    Ethel was my daycare lady. she loved her family, and they quickly became my second family. Many of them I still maintain relationships with today. I remember new kids coming for the first time. they would cry and she would hold them. By the end of the week they would be crying because they had to go home. I always thought it was magical. I will miss her forever.

  • Lori Peters (Sims)

    My deepest sympathy to Ethel’s family. Ethel was a very dear friend to the Sims family. I loved all the time spent visiting Shorty and Ethel at their home in Sedro Wooley. Shorty and Ethel spent a lot of time in Loomis and I totally enjoyed all of their visits as well. Shorty and Ethel were “family”. My parents enjoyed ALL the adventures with them as well.

    Now, Ethel is with Shorty and my Dad and Mom in Heaven playing cards, telling stories, and watching us.

    Again, my deepest condolences to the Adams’ family.

  • Norm & Linda Mitchell Family

    Adams Family,
    We are so sorry to read of the passing of your mother. She was always so upbeat and friendly when we would see her and always with a smile on her face and she will surely be missed. Our condolences to all of you at this difficult time.

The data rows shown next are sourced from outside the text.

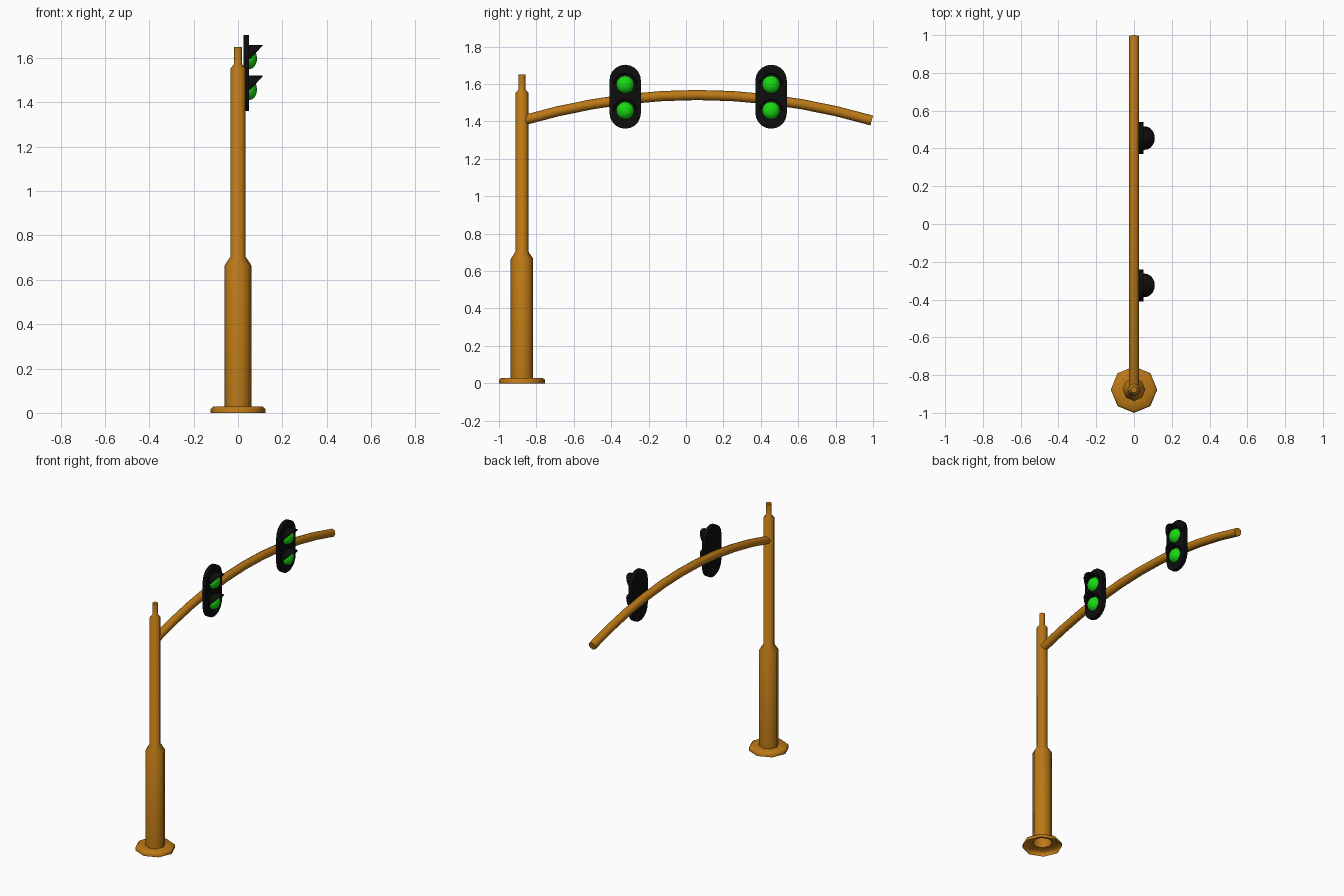
import bpy, bmesh, math
from mathutils import Vector

if "Cube" in bpy.data.objects:
    bpy.data.objects.remove(bpy.data.objects["Cube"])

def material(name, rgb):
    m = bpy.data.materials.new(name)
    m.diffuse_color = (*rgb, 1)
    m.use_nodes = True
    m.node_tree.nodes["Principled BSDF"].inputs["Base Color"].default_value = m.diffuse_color
    return m

ORANGE = material("orange_paint", (0.50, 0.19, 0.008))
BLACK = material("black_housing", (0.004, 0.004, 0.004))
GREEN = material("green_lens", (0.01, 0.68, 0.006))

def finish(name, bm, mat, angle=50, normals=True):
    if normals:
        bmesh.ops.recalc_face_normals(bm, faces=bm.faces)
    me = bpy.data.meshes.new(name)
    bm.to_mesh(me)
    bm.free()
    ob = bpy.data.objects.new(name, me)
    bpy.context.collection.objects.link(ob)
    me.materials.append(mat)
    bpy.ops.object.select_all(action='DESELECT')
    ob.select_set(True)
    bpy.context.view_layer.objects.active = ob
    bpy.ops.object.shade_smooth_by_angle(angle=math.radians(angle))
    return ob

def bridge(bm, rings):
    for a, b in zip(rings, rings[1:]):
        for i in range(len(a)):
            j = (i + 1) % len(a)
            bm.faces.new((a[i], a[j], b[j], b[i]))

def circle(n):
    return [(math.cos(2 * math.pi * i / n), math.sin(2 * math.pi * i / n)) for i in range(n)]

# Octagonal pole with flanged foot, open underneath
POLE_Y = -0.877
profile = [(0.123, 0), (0.123, 0.018), (0.112, 0.028), (0.06, 0.028), (0.06, 0.665),
           (0.034, 0.705), (0.034, 1.553), (0.018, 1.572), (0.018, 1.65)]
bm = bmesh.new()
rings = [[bm.verts.new((r * c, POLE_Y + r * s, z)) for c, s in circle(8)] for r, z in profile]
bridge(bm, rings)
bm.faces.new(rings[-1])
finish("pole", bm, ORANGE)

# Arched arm
MID, HALF, PEAK, SAG, ARM_R = 0.06, 0.933, 1.541, 0.136, 0.027
bm = bmesh.new()
rings = []
for k in range(11):
    t = -1 + 2 * k / 10
    centre = Vector((0, MID + HALF * t, PEAK - SAG * t * t))
    up = Vector((0, 2 * SAG * t / HALF, 1)).normalized()
    rings.append([bm.verts.new(centre + Vector((ARM_R * c, 0, 0)) + up * ARM_R * s)
                  for c, s in circle(8)])
bridge(bm, rings)
bm.faces.new(rings[0])
bm.faces.new(rings[-1])
finish("arm", bm, ORANGE)

FACE_X = 0.05

def backplate(y):
    # Capsule-shaped housing
    bm = bmesh.new()
    r, n, outline = 0.084, 10, []
    for base, zc in ((0, 1.619), (math.pi, 1.445)):
        for i in range(n + 1):
            a = base + math.pi * i / n
            outline.append((y + r * math.cos(a), zc + r * math.sin(a)))
    rings = [[bm.verts.new((x, *p)) for p in outline] for x in (0.024, FACE_X)]
    bridge(bm, rings)
    bm.faces.new(rings[0])
    bm.faces.new(rings[1])
    finish("signal_housing", bm, BLACK, 35)

def lens(y, z):
    # Shallow domed lens
    bm = bmesh.new()
    rings = []
    for k in range(4):
        a = math.pi / 2 * k / 4
        rings.append([bm.verts.new((FACE_X + 0.036 * math.sin(a), y + 0.048 * math.cos(a) * c,
                                    z + 0.048 * math.cos(a) * s)) for c, s in circle(12)])
    bridge(bm, rings)
    tip = bm.verts.new((FACE_X + 0.036, y, z))
    for i in range(12):
        bm.faces.new((rings[-1][i], rings[-1][(i + 1) % 12], tip))
    finish("signal_lens", bm, GREEN)

def visor(y, z):
    # Half-tube hood, cut on a slant
    bm = bmesh.new()
    pairs = []
    for i in range(11):
        a = math.pi * i / 10
        yy, zz = y + 0.06 * math.cos(a), z + 0.06 * math.sin(a)
        depth = 0.006 + 0.054 * math.sin(a)
        pairs.append([bm.verts.new((x, yy, zz)) for x in (FACE_X - 0.003, FACE_X + depth)])
    for (a, b), (c, d) in zip(pairs, pairs[1:]):
        bm.faces.new((a, c, d, b))
    ob = finish("signal_visor", bm, BLACK, 35)
    mod = ob.modifiers.new("thickness", 'SOLIDIFY')
    mod.thickness = 0.005
    mod.offset = 0

# Two signal heads, two lamps each
for y in (-0.325, 0.455):
    backplate(y)
    for z in (1.597, 1.458):
        lens(y, z)
        visor(y, z)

  • Marilyn Olson

    Bill and I are sorry to hear about Ethel’s passing. I loved visiting with her at the family gatherings. Her laughter , smile and strong family values were amazing. My in laws grew up in Valley City and Warren and Ethel were cousins. The connection was strong between all of them.
    Ethel you will be deeply missed. Rest in peace beautiful lady

  • Linda (daycare kid)

    Ethal was my daycare lady. she loved her family, and always kept in touch no matter how far away they were. Quickly her family became my second family, and I still maintain relationships with many of them today. My favorite memory of her was watching new children get dropped off at the daycare. They would cry, and she would just hold them. Within a few days the same child would burst into tears when they had to go home. I always thought it was magical. 75% of my childhood memories revolve around Ethel, and I will miss her dearly. Linda